Prevent Drowning This Summer
June 23, 2015
Each summer kids and families flock to nearby pools and waterparks to enjoy the cool water and a break from the heat. With drowning as the second leading cause of death for children between the ages of 1 and 14, we all need to be aware of steps to prevent drowning. Trained lifeguards and vigilant adults are just two of the many elements in drowning prevention.
“Drowning does not look like drowning.” We’ve all heard this, but what does it mean? To prevent drowning, we must understand the behaviors exhibited by a person in distress. Many untrained adults may expect a child to intentionally signal they are drowning, but that is rarely the case. Knowing the “Instinctive Drowning Response” can help differentiate between a child who is playing and a child who needs to be rescued.
1. Contrary to some movie portrayals of drowning, people often do not shout for help. Drowning is quiet and quick.
2. While a person who is drowning may flail their arms as they try to stay above water, they will not necessarily wave their arms intentionally to signal for help.
3. As their arms are moving in the lateral position, a drowning person’s head will alternate between being under water and above water. During the brief periods they are above water, the person will typically inhale and exhale as rapidly as they can. A risk here is that they will continue inhaling as their head goes back into the water, thus taking in water.
4. Drowning people typically remain upright in the water, as opposed to on their back, with no sign of a kicking “doggie paddle” motion to assist them.
5. According the United States Coast Guard, a person “can only struggle on the surface of the water from 20 to 60 seconds before submersion occurs.”
6. A few other visual cues that a person may be drowning include:
Whether your family is headed to a day at the pool or the beach, many simple steps can be taken to protect you and your children from drowning.
1. Learn how to swim – Even if your child only knows how to doggie paddle or float, equipping them with the skills to keep themselves safe in the water could save their life. Also, the more knowledgeable the child feels, the less likely they are to panic during aquatic distress.
2. Visit pools with trained lifeguards – Spending the few extra dollars to swim at a pool or beach that is monitored by a trained lifeguard could prove invaluable.
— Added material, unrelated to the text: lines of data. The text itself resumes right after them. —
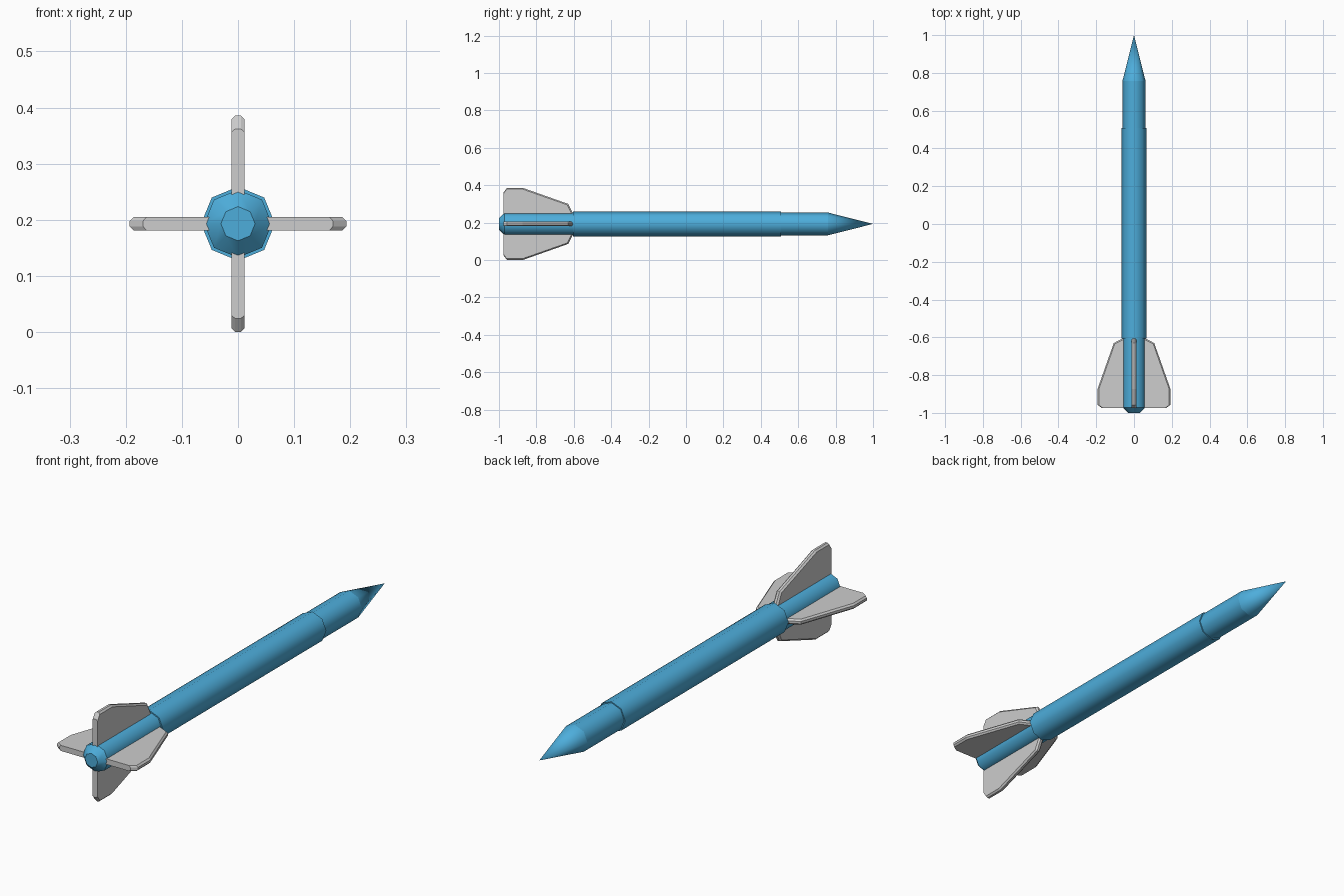
import bpy, bmesh, math
from mathutils import Matrix

if "Cube" in bpy.data.objects:
    bpy.data.objects.remove(bpy.data.objects["Cube"])

ZC = 0.193  # height of the long axis
SIDES = 8


def material(name, rgb):
    m = bpy.data.materials.new(name)
    m.diffuse_color = (*rgb, 1)
    m.use_nodes = True
    m.node_tree.nodes["Principled BSDF"].inputs["Base Color"].default_value = m.diffuse_color
    return m


blue = material("sky_blue", (0.075, 0.42, 0.71))
grey = material("light_grey", (0.61, 0.61, 0.61))


def finish(name, bm, mat):
    bmesh.ops.recalc_face_normals(bm, faces=bm.faces)
    me = bpy.data.meshes.new(name)
    bm.to_mesh(me)
    bm.free()
    me.materials.append(mat)
    ob = bpy.data.objects.new(name, me)
    bpy.context.collection.objects.link(ob)
    return ob


def tube(name, profile, mat):
    """Octagonal solid along y from (y, radius) pairs; radius 0 makes a tip."""
    bm = bmesh.new()
    rings = []
    for y, r in profile:
        n = SIDES if r > 0 else 1
        rings.append([bm.verts.new((r * math.cos(2 * math.pi * i / SIDES), y,
                                    ZC + r * math.sin(2 * math.pi * i / SIDES)))
                      for i in range(n)])
    for a, b in zip(rings, rings[1:]):
        for i in range(SIDES):
            j = (i + 1) % SIDES
            f = [a[i], a[j], b[j], b[i]] if len(b) > 1 else [a[i], a[j], b[0]]
            bm.faces.new(f).smooth = True
    for ring in (rings[0], rings[-1]):
        if len(ring) > 1:
            bm.faces.new(ring)
    # keep the rings crisp, smooth the long edges
    for e in bm.edges:
        if abs(e.verts[0].co.y - e.verts[1].co.y) < 1e-5:
            e.smooth = False
    return finish(name, bm, mat)


# Fuselage sections
tube("tail_section", [(-1.0, 0.0305), (-0.971, 0.0605), (-0.59, 0.0605)], blue)
tube("main_body", [(-0.605, 0.066), (0.508, 0.066)], blue)
tube("nose_section", [(0.49, 0.061), (0.758, 0.061), (1.0, 0)], blue)

# Fin outline (y, distance from axis): full outline and bevelled side face
outer = [(-0.975, 0.01), (-0.975, 0.169), (-0.957, 0.193), (-0.873, 0.193),
         (-0.63, 0.107), (-0.605, 0.058), (-0.605, 0.01)]
inner = [(-0.975, 0.01), (-0.975, 0.163), (-0.959, 0.186), (-0.874, 0.186),
         (-0.635, 0.102), (-0.612, 0.056), (-0.612, 0.01)]


def fin(name, angle):
    bm = bmesh.new()
    layers = [[bm.verts.new((x, y, r)) for y, r in pts] for x, pts in
              ((-0.012, inner), (-0.005, outer), (0.005, outer), (0.012, inner))]
    for a, b in zip(layers, layers[1:]):
        for i in range(len(a)):
            j = (i + 1) % len(a)
            bm.faces.new((a[i], a[j], b[j], b[i]))
    bm.faces.new(layers[0])
    bm.faces.new(layers[-1])
    bmesh.ops.remove_doubles(bm, verts=bm.verts, dist=1e-5)
    bm.transform(Matrix.Translation((0, 0, ZC)) @ Matrix.Rotation(angle, 4, 'Y'))
    return finish(name, bm, grey)


# Four tail fins
for k, side in enumerate(("top", "right", "bottom", "left")):
    fin(side + "_fin", k * math.pi / 2)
3. Alert the Lifeguard – If your child is not a strong swimmer, it is vital you share that information with the lifeguard. An extra step would be to introduce your child and the lifeguard so they can recognize each other.
4. Teach your children to follow pool rules – Does your child know how to respond to whistles? Does your child know deep-end or diving board etiquette? Ensure both you and your children understand all of the rules of the pool or beach.
5. Flotation devices – Always wear a lifejacket, especially as required by local laws, but do not rely on Personal Flotation Devices (PFDs) as the only form of drowning prevention.
6. Recognize tiredness in children – After a long day of swimming, children can become exhausted faster than they realize. Their bodies may not respond appropriately to any aquatic distress they find themselves in.
7. Be aware of any physical hazards in the pool, lake, beach, or river – Partially hidden logs, broken pool ladders, etc. can catch swimmers by surprise. Obey any posted signs regarding beach or pool closures, as they may be a result of hidden hazards.
8. Pool Safety at Home – If you have a pool at a home, following simple protocols can prevent drowning accidents. Remove toys from the pool when they are not in use, so children do not try to retrieve them. Fence your pool in, and add a sound alarm to any pool gate. Keep emergency equipment, such as a safety ring and rope, near the pool at all times.
9. Receive training – While your best bet is always to call 9-1-1 in the event of an aquatic emergency, knowing CPR and First Aid yourself could be helpful. Take a class on aquatic safety.